For readers interested in the history of the Battle of Ypres and the First World War, the following titles may draw your attention:

Ypres: the first battle, 1914 Douglas Haig and the First World War Ypres, 1914-15 A storm in Flanders: the Ypres salient, 1914-1918: tragedy and triumph on the Western Front
It was their war too: Canadian women and World War I The courage of the early morning: a biography of Billy Bishop, the great ace of World War I Mothers of heroes, mothers of martyrs: World War I and the politics of grief The Great War as I saw it

For more information on Ypres, glance through these intriguing websites located around the world:

  1. Canada and the First World War from the Canadian War Museum website.
  2. Toronto Public Library's Pinterest page on Ypres.  
  3. Allied Powers from the editors of the Encyclopedia of Britannica.
  4. The battle to feed Tommy: New exhibition looks at the diet of a WWI soldier from Imagine the food these soldiers ate and how they had to prepare their meals.
  5. Tony Allen's Picture Postcards of poetry and verse from the Great War.
  6. WW1 Monuments and Memorials from The Great War 1914-1918 website.
  7. Germany - provides a visual collection of the different German artifacts of war.
  8. Britain and World War I on BBC provides historical background on how Britain became involved in fighting this war.  
  9. Australian War Memorial illustrates Australia's involvement with naval and military expeditions. 
  10. Villages East/North-east of Ypres from the World War One Battlefields website provides a good visual tour of the cemeteries in the past and present.
  11. Germany during World War I from First World is an American historical perspective on the Great War.
  12. "You Say Ypres, I Say Ieper, Can't We Just Get Along?" from What Do I Know, Anyway? blog that provides light satirical articles on various intriguing topics including the many different pronunciations for this Belgium city. 

This major event occurred over a century ago, but its repercussions helped to shape the future in culture, politics, and technology of our world today.

Ontario Garlic: The Story from Farm to Festival

October 2, 2015 | Jeannette | Comments (0) Facebook Twitter More...

I don't know much about garlic. When I think of garlic, I think about the food my mom makes (the vegetable stir fry that is loaded with minced garlic), the bad breath afterwards and my ability to ward off vampires with it. A bit silly, huh?

Well, garlic has actually been used throughout history for both culinary and medicinal purposes.

According to WebMD and the University of Maryland Medical Center, garlic is used to prevent or treat a wide range of diseases and conditions, including heart disease and common colds. It is also rich in antioxidants that help strengthen the immune system.

Garlic is native to central Asia. 68% of Canada’s garlic are imported from China. Here in Ontario, 2,500 acres of garlic are grown.

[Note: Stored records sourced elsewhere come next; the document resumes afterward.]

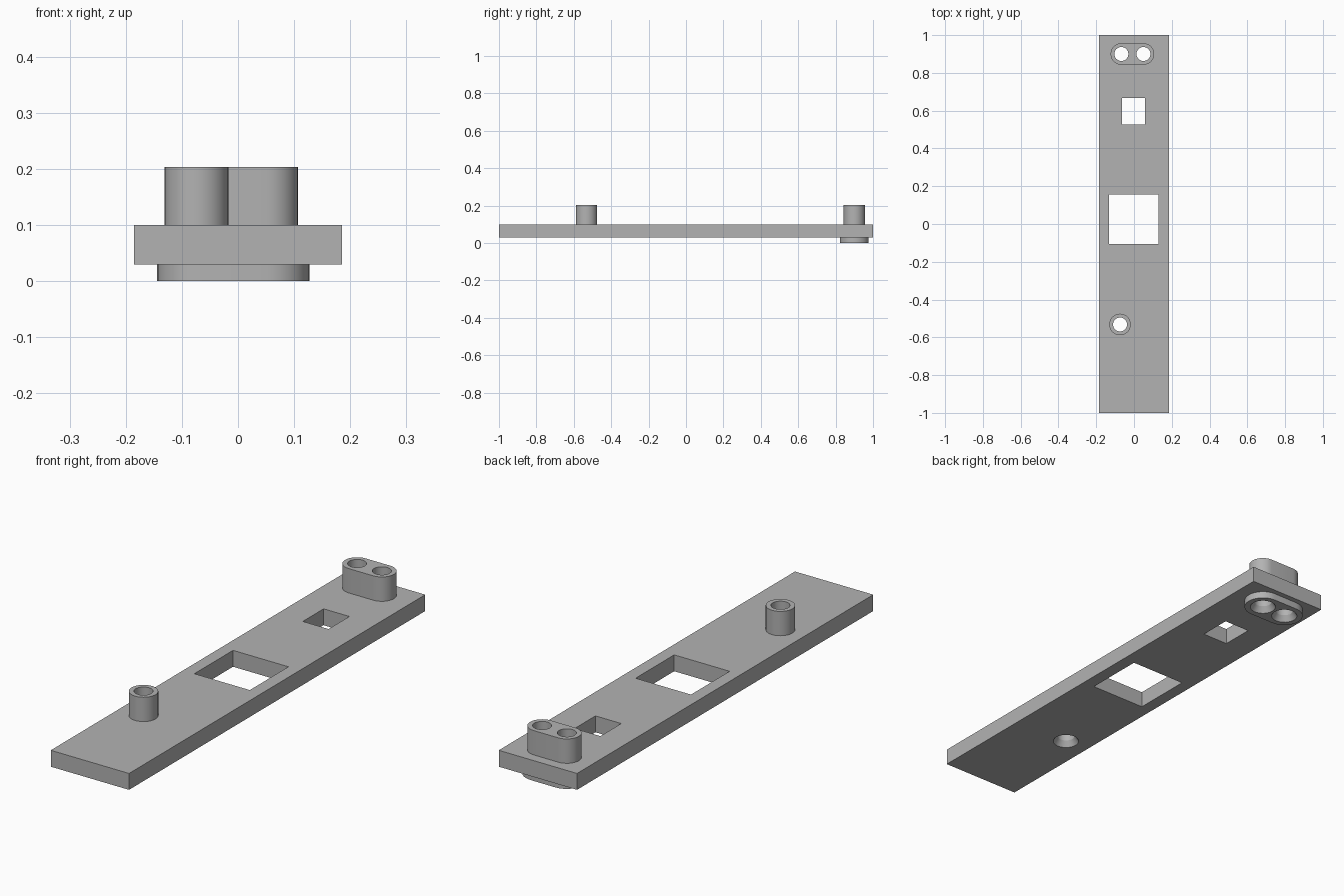
import bpy, bmesh, math

if "Cube" in bpy.data.objects:
    bpy.data.objects.remove(bpy.data.objects["Cube"], do_unlink=True)

grey = bpy.data.materials.new("plain_grey")
grey.use_nodes = True
colour = (0.45, 0.45, 0.45, 1)
grey.diffuse_color = colour
grey.node_tree.nodes["Principled BSDF"].inputs["Base Color"].default_value = colour

BOTTOM, TOP, BOSS_TOP = 0.03, 0.10, 0.204
SEGMENTS = 32
BORE, SINK, BOSS_R, FOOT_R = 0.037, 0.053, 0.057, 0.077
REAR_Y = 0.90
REAR_X = (-0.067, 0.05)
FRONT = (-0.074, -0.532)


def loft(name, loops):
    """Closed solid through matching rings of points."""
    bm = bmesh.new()
    rings = [[bm.verts.new(p) for p in loop] for loop in loops]
    n = len(rings[0])
    bm.faces.new(rings[0][::-1])
    bm.faces.new(rings[-1])
    for a, b in zip(rings, rings[1:]):
        for i in range(n):
            j = (i + 1) % n
            bm.faces.new((a[i], a[j], b[j], b[i]))
    bmesh.ops.recalc_face_normals(bm, faces=bm.faces)
    mesh = bpy.data.meshes.new(name)
    bm.to_mesh(mesh)
    bm.free()
    mesh.materials.append(grey)
    obj = bpy.data.objects.new(name, mesh)
    bpy.context.collection.objects.link(obj)
    return obj


def box(name, x0, x1, y0, y1, z0, z1):
    corners = ((x0, y0), (x1, y0), (x1, y1), (x0, y1))
    return loft(name, [[(x, y, z) for x, y in corners] for z in (z0, z1)])


def ring(x, y, r, z):
    angles = [math.tau * i / SEGMENTS for i in range(SEGMENTS)]
    return [(x + r * math.cos(a), y + r * math.sin(a), z) for a in angles]


def slot(name, r, z0, z1):
    """Round-ended block around both rear holes."""
    def outline(z):
        half = SEGMENTS // 2
        pts = []
        for x, start in ((REAR_X[1], -math.pi / 2), (REAR_X[0], math.pi / 2)):
            for i in range(half + 1):
                a = start + math.pi * i / half
                pts.append((x + r * math.cos(a), REAR_Y + r * math.sin(a), z))
        return pts
    return loft(name, [outline(z0), outline(z1)])


def bore(name, x, y, base):
    """Through hole with a countersink opening at the base."""
    depth = 0.025
    slope = (SINK - BORE) / depth
    under = 0.01
    return loft(name, [ring(x, y, SINK + slope * under, base - under),
                       ring(x, y, BORE, base + depth),
                       ring(x, y, BORE, BOSS_TOP + 0.05)])


def combine(body, tool, operation):
    mod = body.modifiers.new(operation.lower(), "BOOLEAN")
    mod.operation = operation
    mod.solver = "EXACT"
    mod.object = tool
    bpy.context.view_layer.objects.active = body
    bpy.ops.object.modifier_apply(modifier=mod.name)
    bpy.data.objects.remove(tool, do_unlink=True)


# Plate, bosses and underside foot
plate = box("mounting_plate", -0.185, 0.185, -1, 1, BOTTOM, TOP)
mid = (BOTTOM + TOP) / 2
for part in (slot("rear_boss", BOSS_R, mid, BOSS_TOP),
             slot("rear_foot", FOOT_R, 0, mid - 0.01),
             loft("front_boss", [ring(*FRONT, BOSS_R, mid), ring(*FRONT, BOSS_R, BOSS_TOP)])):
    combine(plate, part, "UNION")

# Square windows and countersunk holes
for cutter in (box("large_window", -0.132, 0.13, -0.106, 0.155, -0.1, 0.3),
               box("small_window", -0.063, 0.059, 0.527, 0.668, -0.1, 0.3),
               bore("front_hole", *FRONT, BOTTOM),
               *[bore("rear_hole", x, REAR_Y, 0) for x in REAR_X]):
    combine(plate, cutter, "DIFFERENCE")

# Smooth round walls, crisp edges
bpy.ops.object.select_all(action="DESELECT")
plate.select_set(True)
bpy.context.view_layer.objects.active = plate
bpy.ops.object.shade_smooth_by_angle(angle=math.radians(30))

If you want to grow your own, the best time is to plant them in the fall and harvest them the next summer.

To learn more about garlic, join author and Toronto Garlic Festival founder, Peter McClusky as he talks about the history of garlic and how it became one of the most popular spices in Ontario. He will also discuss the chemistry of garlic, tips for growing and cooking garlic, cultural stereotypes and much more.


What: Ontario Garlic: The Story from Farm to Festival

When: Wednesday, October 7 at 7:00 – 8:00 PM

Where: North York Central Library, in Room 1

Registration: Call (416) 395-5649


In the meantime, to learn more about garlic check out these books:

Cooking well, garlic   Garlic   Garlic, an edible biography   Garlic and other alliums

Garlic, onion and other alliums   In pursuit of garlic   The miracle of garlic   Ontario garlic

Welcome to North York Central Library. We're one of the City's most welcoming spaces, open to all for study, research, relaxation and fun.

Our extensive digital and print collections, programs and services are yours to use, borrow and explore. Expert staff are always on hand to help. Meet us in person or join us online.